by Shubhajit Lahiri
John Ford reveled in the making of Westerns, for what is The Man Who Shot Liberty Valence if not an expression of his love affair with the genre? With its overarching themes of nostalgia and melancholia concerning the slow but sure demise of the iconic landscape, the movie remains a heartfelt and elegiac tone-poem to it. A number of films have in fact eulogized about the death of the West – the slow but inevitable disappearance of an era and a way of life. A key motif for most such films has been the juxtaposition between the Old West and the advent of law and civilization – and the two were seemingly irreconcilable and diametrically divergent. Ford’s 134th film (he would make just 6 more over the next decade) might just be the finest from that point of view.
A popular US senator Ransom Stoddard (James Stewart), to the immense surprise of the local journalists, has made an unlikely stop at a dusty, godforsaken town, with his wife Hallie (Vera Miles), in order to attend the funeral of one Tom Doniphon (John Wayne). Understandably no one knows why he’s here, except some old-timers, and they are all curious as hell to find out the reason for his inexplicable decision. And more importantly, who the hell is Tom Doniphon? Upon the press-men’s insistence, Stoddard recounts his unlikely stopover in this town, through sheer circumstances, many years back. And thus begins his love-hate friendship with Doniphon, one of the last true symbols for everything that the West stood for – ruggedness, courage, machismo and honour. His recapitulation ends with the events leading to and following the creation of a legend, that of the shooting down of the notorious outlaw Liberty Valence – an act that sealed the fates for both men.

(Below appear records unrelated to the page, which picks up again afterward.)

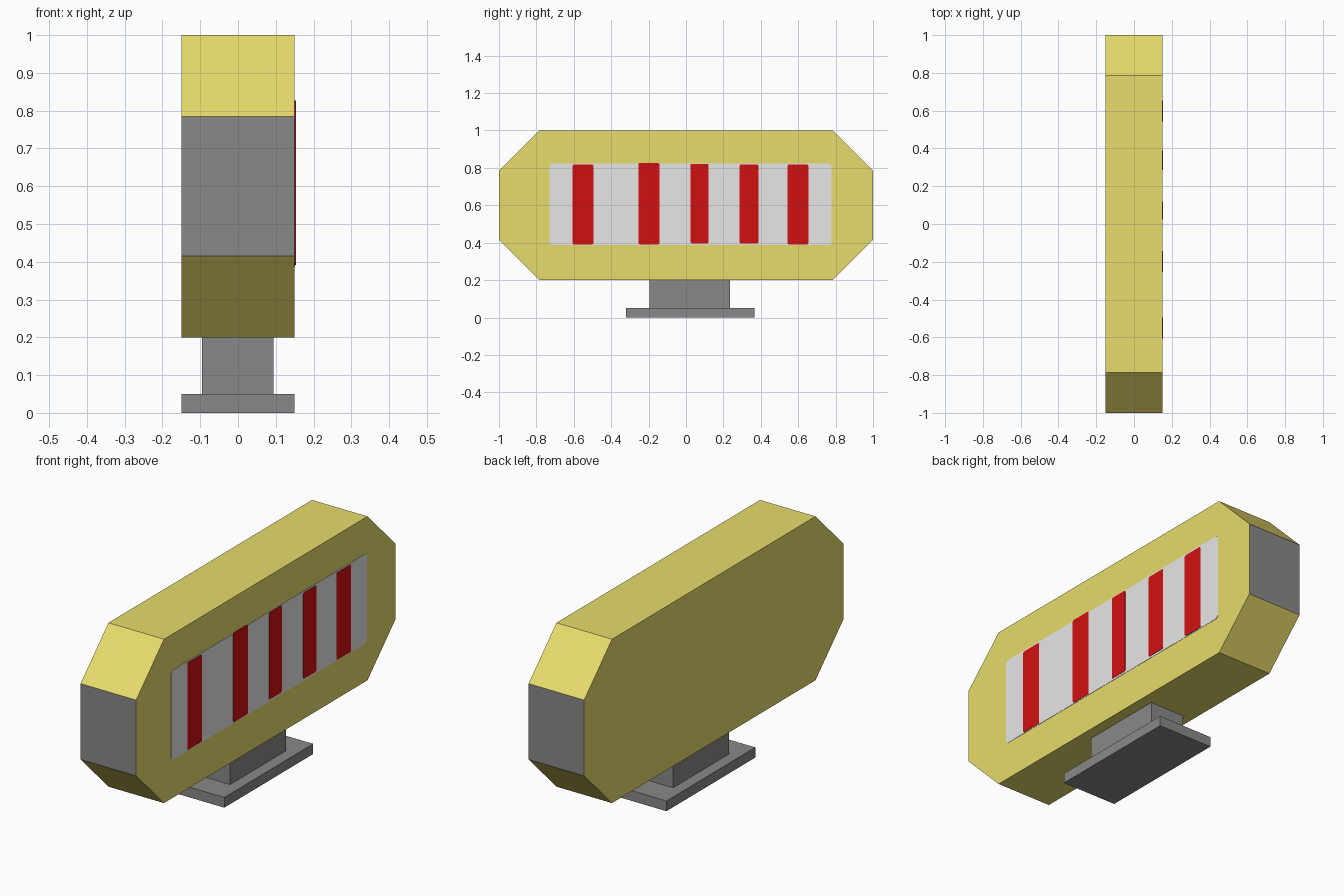
import bpy, bmesh

if "Cube" in bpy.data.objects:
    bpy.data.objects.remove(bpy.data.objects["Cube"])


def material(name, rgb):
    m = bpy.data.materials.new(name)
    m.diffuse_color = (*rgb, 1)
    m.use_nodes = True
    m.node_tree.nodes["Principled BSDF"].inputs["Base Color"].default_value = m.diffuse_color
    return m


yellow = material("yellow", (0.8, 0.71, 0.15))
grey = material("grey", (0.247, 0.247, 0.247))
white = material("white", (0.8, 0.8, 0.8))
red = material("red", (0.64, 0.005, 0.005))


def prism(name, y0, y1, z0, z1, x0, x1, cut, mats):
    """Extrude a rectangle with cut corners along x."""
    if cut:
        pts = [(y0 + cut, z0), (y1 - cut, z0), (y1, z0 + cut), (y1, z1 - cut),
               (y1 - cut, z1), (y0 + cut, z1), (y0, z1 - cut), (y0, z0 + cut)]
    else:
        pts = [(y0, z0), (y1, z0), (y1, z1), (y0, z1)]
    bm = bmesh.new()
    face = bm.faces.new([bm.verts.new((x0, y, z)) for y, z in pts])
    res = bmesh.ops.extrude_face_region(bm, geom=[face])
    for v in res["geom"]:
        if isinstance(v, bmesh.types.BMVert):
            v.co.x = x1
    bmesh.ops.recalc_face_normals(bm, faces=bm.faces)
    me = bpy.data.meshes.new(name)
    bm.to_mesh(me)
    bm.free()
    for m in mats:
        me.materials.append(m)
    ob = bpy.data.objects.new(name, me)
    bpy.context.collection.objects.link(ob)
    return ob


# Octagonal body with grey end faces
body = prism("sign_body", -1, 1, 0.2, 1, -0.15, 0.15, 0.215, [yellow, grey])
for p in body.data.polygons:
    if abs(p.normal.y) > 0.95:
        p.material_index = 1

# Stand
prism("stand_neck", -0.195, 0.235, 0.05, 0.2, -0.095, 0.094, 0, [grey])
prism("stand_base", -0.32, 0.365, 0, 0.05, -0.15, 0.15, 0, [grey])

# Painted panel with red stripes on the +x face only
prism("panel", -0.73, 0.778, 0.387, 0.824, 0.149, 0.1515, 0.012, [white])
stripes = [(-0.607, -0.495, 0.391, 0.817), (-0.254, -0.142, 0.391, 0.827),
           (0.024, 0.12, 0.397, 0.822), (0.286, 0.388, 0.397, 0.817),
           (0.543, 0.655, 0.391, 0.817)]
for i, s in enumerate(stripes):
    prism(f"stripe_{i + 1}", *s, 0.149, 0.153, 0.006, [red])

The tales of the two principal characters have been exceptionally juxtaposed to provide a sense to the direction America took at the turn of the 20th century. Doniphon, for all his machismo, charisma and larger-than-life persona, slowly disappears into anonymity and obscurity, and has now become a relic from the past – someone who’s neither relevant nor worth remembering anymore. Stoddard, on the other hand, despite being so out of place, even anachronistic, as a pacifist and law-abiding citizen in the frontier town, goes on to become an all-American poster boy. Though not without its share of over-dramatizations and some clichéd tropes, this elegantly-paced and well-acted film, featuring two of Hollywood’s biggest superstars, has stood the test of time as a superb Western, and more importantly, as a wry, affecting and inward looking commentary on the genre itself.